Polysaccharides are important structural components of bacterial capsule and cell walls. Polysaccharide-specific antibodies are an important component of serologic memory capable of protecting against infection by pathogenic microorganisms. An understanding of the biology and function of polysaccharide specific B cells is necessary for formulation of vaccines designed to induce polysaccharide specific memory and longlived antibody production. The goal of this dissertation was to examine the development of naïve DEX-specific B cells and examine their capacity to generate memory and longlived plasma cells in response to polysaccharide [alpha] 1->3-dextran (DEX), which is expressed by the opportunistic pathogens Enterobacter cloacae, Histoplasma capsulatum and Aspergilillus fumigatus. In the first study we examined the development of DEX-specific B cells in naïve mice and the ability of DEX-expressing microorganisms to promote development of DEX-specific memory B cells. In naive mice DEX-specific B cells preferentially enriched in MZ and B1b B cell populations. Challenge with DEX or DEX-expressing microorganisms resulted in the activation of MZ B cells and rapid production of peak titers of DEX-specific antibodies followed by the formation of long-lived DEX-specific B1b B cells capable of sustaining DEX-specific antibody production for up to 150 days. DEX-specific B1b B cells provided enhanced production of DEX-specific antibodies after secondary challenge in a manner independent of germinal center and T cell help, but instead dependent upon their capacity to self-renew. In the second study we investigated the ability of DEX to induce the formation of long-lived plasma cells. We examined the biology of DEX-specific plasma cells induced in response to DEX demonstrating that DEX did not generate long-lived plasma cells, but instead the generation of short-lived plasmablast and plasma cells, which were dependent upon DEX persistence. This study demonstrated an essential role for polysaccharide persistence in the maintaining long-lived polysaccharide-specific antibody production. Collectively these findings demonstrated that polysaccharides are capable of generating long-lived memory B cells and that maintenance of DEX-specific antibody production was dependent upon persistence of DEX, which continually stimulated the generation of short-lived plasmablast and plasma cells.

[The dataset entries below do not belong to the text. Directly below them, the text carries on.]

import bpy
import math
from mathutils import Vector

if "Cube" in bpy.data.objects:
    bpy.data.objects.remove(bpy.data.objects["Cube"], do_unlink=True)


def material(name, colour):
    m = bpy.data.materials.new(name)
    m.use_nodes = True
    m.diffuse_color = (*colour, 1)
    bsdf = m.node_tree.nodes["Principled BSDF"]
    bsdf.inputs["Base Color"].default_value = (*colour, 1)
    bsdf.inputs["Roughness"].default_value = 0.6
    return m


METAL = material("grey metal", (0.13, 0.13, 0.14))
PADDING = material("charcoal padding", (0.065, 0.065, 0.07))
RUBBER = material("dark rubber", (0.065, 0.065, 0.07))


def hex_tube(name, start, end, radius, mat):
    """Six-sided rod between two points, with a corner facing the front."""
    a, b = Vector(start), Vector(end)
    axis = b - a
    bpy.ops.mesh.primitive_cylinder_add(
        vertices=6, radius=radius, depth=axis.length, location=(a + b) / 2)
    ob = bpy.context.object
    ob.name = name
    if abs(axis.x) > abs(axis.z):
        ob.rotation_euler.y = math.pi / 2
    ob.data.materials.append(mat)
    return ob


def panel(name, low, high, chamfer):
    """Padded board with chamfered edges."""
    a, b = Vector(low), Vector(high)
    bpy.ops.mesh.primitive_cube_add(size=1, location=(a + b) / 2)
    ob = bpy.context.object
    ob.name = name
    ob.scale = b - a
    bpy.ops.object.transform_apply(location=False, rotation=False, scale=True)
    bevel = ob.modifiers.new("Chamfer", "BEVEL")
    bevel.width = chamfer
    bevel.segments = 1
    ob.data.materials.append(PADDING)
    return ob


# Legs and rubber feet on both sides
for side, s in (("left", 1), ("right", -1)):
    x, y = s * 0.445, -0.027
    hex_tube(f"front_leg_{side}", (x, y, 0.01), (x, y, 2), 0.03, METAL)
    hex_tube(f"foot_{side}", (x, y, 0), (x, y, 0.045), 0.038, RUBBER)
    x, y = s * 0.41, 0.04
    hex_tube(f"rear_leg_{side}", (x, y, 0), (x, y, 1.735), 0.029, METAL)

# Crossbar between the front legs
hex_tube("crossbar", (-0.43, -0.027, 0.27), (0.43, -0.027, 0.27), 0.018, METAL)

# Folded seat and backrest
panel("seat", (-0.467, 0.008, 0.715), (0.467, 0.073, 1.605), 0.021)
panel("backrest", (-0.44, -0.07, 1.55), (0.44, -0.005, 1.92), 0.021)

ix, 127 p. : ill., digital, PDF file

Microbiology

Joint Health Sciences

Antibody Memory Persistance Dextran Polysaccharide B cells

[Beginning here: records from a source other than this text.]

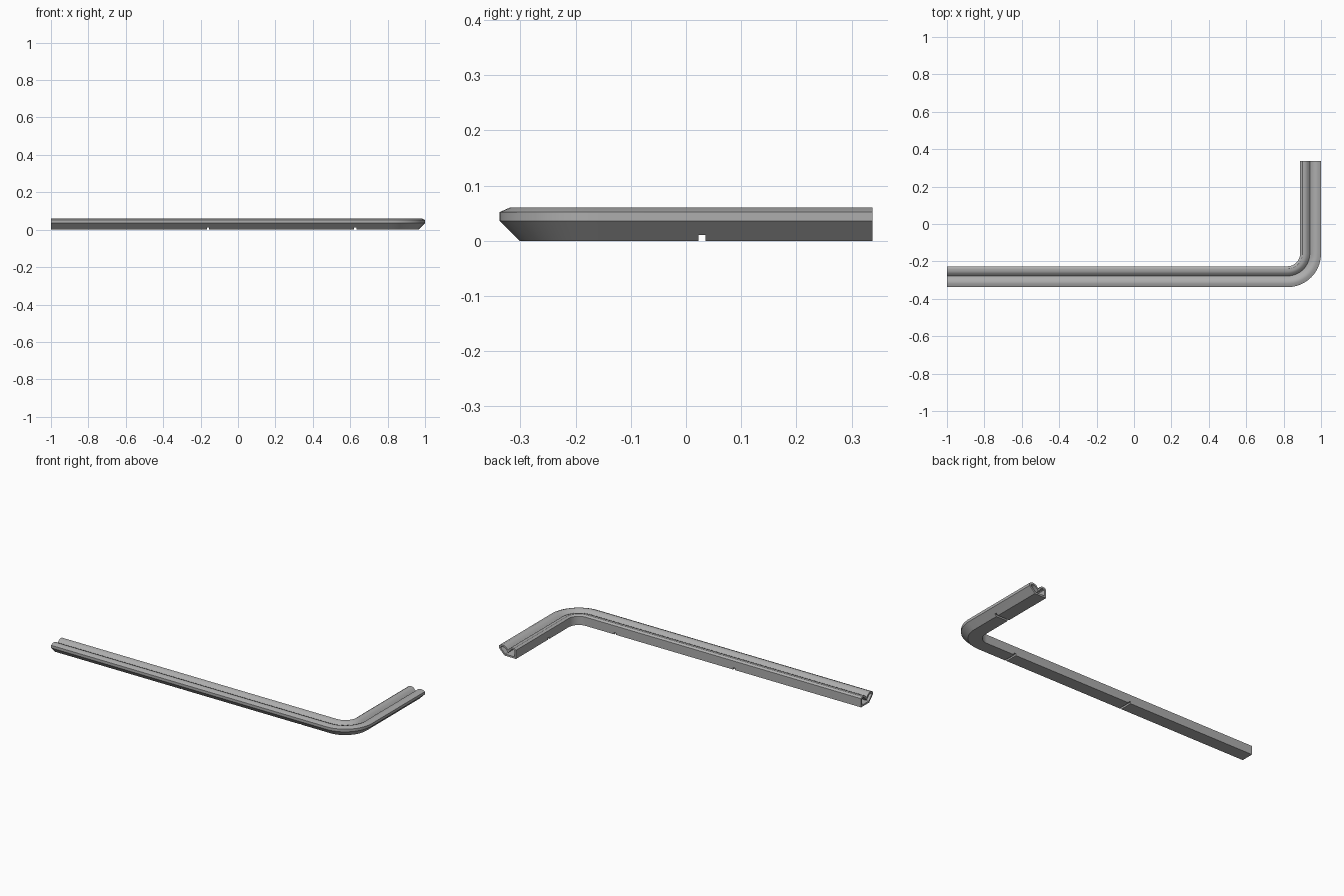
import bpy, bmesh, math
from mathutils import Vector

if "Cube" in bpy.data.objects:
    bpy.data.objects.remove(bpy.data.objects["Cube"], do_unlink=True)

grey = bpy.data.materials.new("light grey")
grey.use_nodes = True
colour = (0.42, 0.42, 0.42, 1)
grey.diffuse_color = colour
grey.node_tree.nodes["Principled BSDF"].inputs["Base Color"].default_value = colour

WALL = 0.01
CENTRE = Vector((0.82, -0.158))
RADIUS = 0.18

# Cross-section: distance inward from the outer edge, height
outer = [Vector(p) for p in [
    (0.036, 0), (0, 0.036), (0, 0.052), (0.018, 0.06), (0.03, 0.06),
    (0.044, 0.055), (0.06, 0.038), (0.074, 0.055), (0.086, 0.06),
    (0.1, 0.06), (0.112, 0.052), (0.112, 0)]]


def inset(points, d):
    """Mitred parallel offset toward the inside of a clockwise loop."""
    result = []
    for i, p in enumerate(points):
        a = (p - points[i - 1]).normalized()
        b = (points[(i + 1) % len(points)] - p).normalized()
        na, nb = Vector((a.y, -a.x)), Vector((b.y, -b.x))
        result.append(p + (na + nb) * d / (1 + na.dot(nb)))
    return result


# Sweep stations: straight run, rounded corner, short arm
stations = [(Vector((-1, CENTRE.y)), Vector((0, -1)))]
STEPS = 16
for i in range(STEPS + 1):
    t = math.pi / 2 * i / STEPS
    stations.append((CENTRE, Vector((math.sin(t), -math.cos(t)))))
stations.append((Vector((CENTRE.x, 0.338)), Vector((1, 0))))

bm = bmesh.new()


def sweep(profile):
    rings = []
    for origin, out in stations:
        ring = []
        for u, z in profile:
            xy = origin + out * (RADIUS - u)
            ring.append(bm.verts.new((xy.x, xy.y, z)))
        rings.append(ring)
    return rings


def bridge(a, b):
    n = len(a)
    for i in range(n):
        j = (i + 1) % n
        bm.faces.new((a[i], a[j], b[j], b[i]))


skin, bore = sweep(outer), sweep(inset(outer, WALL))
for rings in (skin, bore):
    for a, b in zip(rings, rings[1:]):
        bridge(a, b)
# End rims joining the skin to the hollow
for k in (0, -1):
    bridge(skin[k], bore[k])
bmesh.ops.recalc_face_normals(bm, faces=bm.faces)
mesh = bpy.data.meshes.new("channel_rail")
bm.to_mesh(mesh)
bm.free()
rail = bpy.data.objects.new("channel_rail", mesh)
bpy.context.collection.objects.link(rail)
mesh.materials.append(grey)


# Narrow slots across the underside
def slot(name, location, size):
    bpy.ops.mesh.primitive_cube_add(size=1, location=location)
    cutter = bpy.context.object
    cutter.name = name
    cutter.scale = size
    cutter.data.materials.append(grey)
    cutter.hide_render = True
    mod = rail.modifiers.new(name, "BOOLEAN")
    mod.operation = "DIFFERENCE"
    mod.solver = "EXACT"
    mod.object = cutter
    return cutter


cutters = [slot("slot_cutter_middle", (-0.16, -0.28, 0), (0.012, 0.16, 0.022)),
           slot("slot_cutter_corner", (0.627, -0.28, 0), (0.012, 0.16, 0.022)),
           slot("slot_cutter_arm", (0.944, 0.029, 0), (0.16, 0.012, 0.022))]

bpy.ops.object.select_all(action="DESELECT")
rail.select_set(True)
bpy.context.view_layer.objects.active = rail
for mod in list(rail.modifiers):
    bpy.ops.object.modifier_apply(modifier=mod.name)
for c in cutters:
    bpy.data.objects.remove(c, do_unlink=True)
bpy.ops.object.shade_smooth_by_angle(angle=math.radians(32))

UNRESTRICTED

Advisors/Committee Members: Kearney, John F., Burrows, Peter D.<br>, Lorenz, Robinna G.<br>, Elson, Charles O.<br>, Schroeder, Harry W.<br>, Weaver, Casey T..

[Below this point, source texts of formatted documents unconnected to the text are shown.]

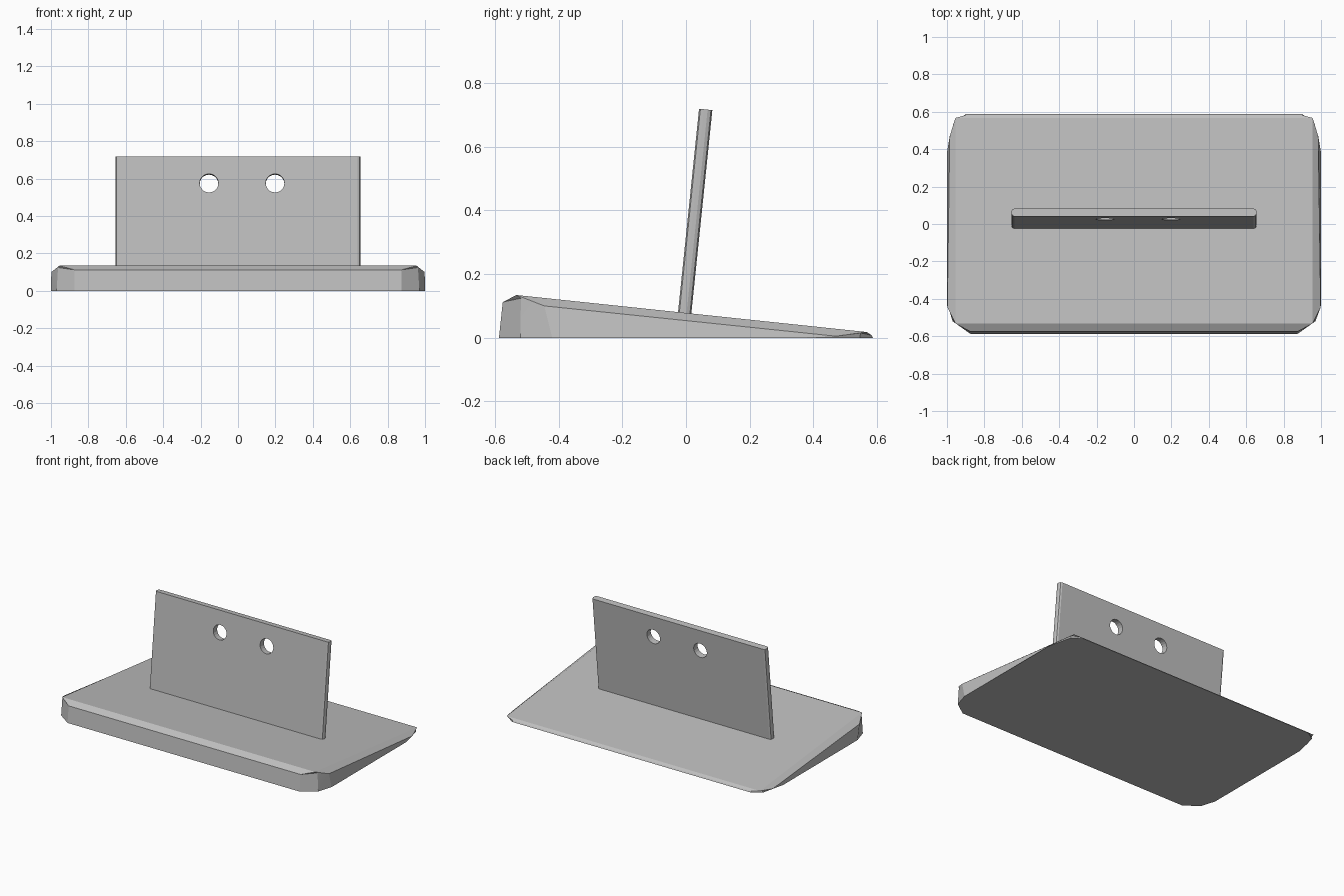
import bpy, bmesh
from math import radians
from mathutils import Matrix, Vector

cube = bpy.data.objects.get("Cube")
if cube:
    bpy.data.objects.remove(cube, do_unlink=True)

grey = bpy.data.materials.new("light grey")
grey.use_nodes = True
colour = (0.52, 0.52, 0.52, 1)
grey.diffuse_color = colour
grey.node_tree.nodes["Principled BSDF"].inputs["Base Color"].default_value = colour


def make_object(name, bm):
    bmesh.ops.recalc_face_normals(bm, faces=bm.faces)
    mesh = bpy.data.meshes.new(name)
    bm.to_mesh(mesh)
    bm.free()
    mesh.materials.append(grey)
    obj = bpy.data.objects.new(name, mesh)
    bpy.context.collection.objects.link(obj)
    return obj


def smooth(obj):
    bpy.ops.object.select_all(action="DESELECT")
    bpy.context.view_layer.objects.active = obj
    obj.select_set(True)
    bpy.ops.object.shade_smooth_by_angle(angle=radians(12))


# Wedge base: floor outline, rim and sloping top, one corner at a time
front = dict(floor=[(0.875, -0.587, 0), (0.97, -0.52, 0), (1, -0.42, 0)],
             rim=[(0.875, -0.575, 0.112), (0.962, -0.518, 0.124), (0.998, -0.445, 0.1)],
             top=(0.955, -0.532, 0.134))
back = dict(floor=[(1, 0.38, 0), (0.962, 0.545, 0), (0.9, 0.587, 0)],
            rim=[(0.985, 0.47, 0.005), (0.958, 0.548, 0.015), (0.9, 0.582, 0.008)],
            top=(0.955, 0.567, 0.018))


def corner_points(bm, corner, mirrored):
    def add(p):
        return bm.verts.new((-p[0] if mirrored else p[0], p[1], p[2]))
    step = -1 if mirrored else 1
    return ([add(p) for p in corner["floor"][::step]],
            [add(p) for p in corner["rim"][::step]], add(corner["top"]))


bm = bmesh.new()
corners = [corner_points(bm, c, m) for c, m in
           ((front, False), (back, False), (back, True), (front, True))]
floor = [v for c in corners for v in c[0]]
rim = [v for c in corners for v in c[1]]
count = len(floor)
for i in range(count):
    j = (i + 1) % count
    bm.faces.new((floor[i], floor[j], rim[j], rim[i]))
for i, (_, edge, top) in enumerate(corners):
    _, next_edge, next_top = corners[(i + 1) % len(corners)]
    bm.faces.new((edge[0], edge[1], top))
    bm.faces.new((edge[1], edge[2], top))
    bm.faces.new((edge[2], next_edge[0], next_top, top))
bm.faces.new([c[2] for c in corners])
bm.faces.new(floor[::-1])
smooth(make_object("wedge_base", bm))

# Upright plate, square to the sloping top, with rounded vertical edges
WIDTH, THICK, HEIGHT = 1.31, 0.042, 0.66
tilt = Matrix.Translation((0, -0.006, 0.06)) @ Matrix.Rotation(radians(-5.9), 4, "X")
bm = bmesh.new()
bmesh.ops.create_cube(bm, size=1, matrix=Matrix.Translation((0, 0, HEIGHT / 2))
                      @ Matrix.Diagonal((WIDTH, THICK, HEIGHT, 1)))
uprights = [e for e in bm.edges if abs(e.verts[0].co.z - e.verts[1].co.z) > 0.1]
bmesh.ops.bevel(bm, geom=uprights, offset=0.015, segments=2, profile=0.5, affect="EDGES")
bm.transform(tilt)
plate = make_object("upright_plate", bm)

# Two through holes
bm = bmesh.new()
for x in (-0.155, 0.198):
    bmesh.ops.create_cone(bm, cap_ends=True, segments=20, radius1=0.05, radius2=0.05,
                          depth=0.3, matrix=tilt @ Matrix.Translation((x, 0, 0.516))
                          @ Matrix.Rotation(radians(90), 4, "X"))
cutter = make_object("hole_cutter", bm)
cut = plate.modifiers.new("holes", "BOOLEAN")
cut.operation = "DIFFERENCE"
cut.solver = "EXACT"
cut.object = cutter
bpy.context.view_layer.objects.active = plate
bpy.ops.object.modifier_apply(modifier=cut.name)
bpy.data.objects.remove(cutter, do_unlink=True)
smooth(plate)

Subjects/Keywords: Antibodies, Bacterial<; br>; Antibody Specificity<; br>; B-Lymphocyte Subsets  – immunology<; br>; Dextrans  – immunology<; br>; Mice<; br>; Polysaccharides, Bacterial  – pharmacology

Record DetailsSimilar RecordsGoogle PlusoneFacebookTwitterCiteULikeMendeleyreddit

APA · Chicago · MLA · Vancouver · CSE | Export to Zotero / EndNote / Reference Manager

APA (6th Edition):

Foote, J. B. (2009). Polysaccharide specific B cells: a study of their development and function. (Doctoral Dissertation). University of Alabama – Birmingham. Retrieved from http://contentdm.mhsl.uab.edu/u?/etd,497

Chicago Manual of Style (16th Edition):

Foote, Jeremy B. “Polysaccharide specific B cells: a study of their development and function.” 2009. Doctoral Dissertation, University of Alabama – Birmingham. Accessed August 24, 2019. http://contentdm.mhsl.uab.edu/u?/etd,497.

MLA Handbook (7th Edition):

Foote, Jeremy B. “Polysaccharide specific B cells: a study of their development and function.” 2009. Web. 24 Aug 2019.

Vancouver:

Foote JB. Polysaccharide specific B cells: a study of their development and function. [Internet] [Doctoral dissertation]. University of Alabama – Birmingham; 2009. [cited 2019 Aug 24]. Available from: http://contentdm.mhsl.uab.edu/u?/etd,497.

Council of Science Editors:

Foote JB. Polysaccharide specific B cells: a study of their development and function. [Doctoral Dissertation]. University of Alabama – Birmingham; 2009. Available from: http://contentdm.mhsl.uab.edu/u?/etd,497

.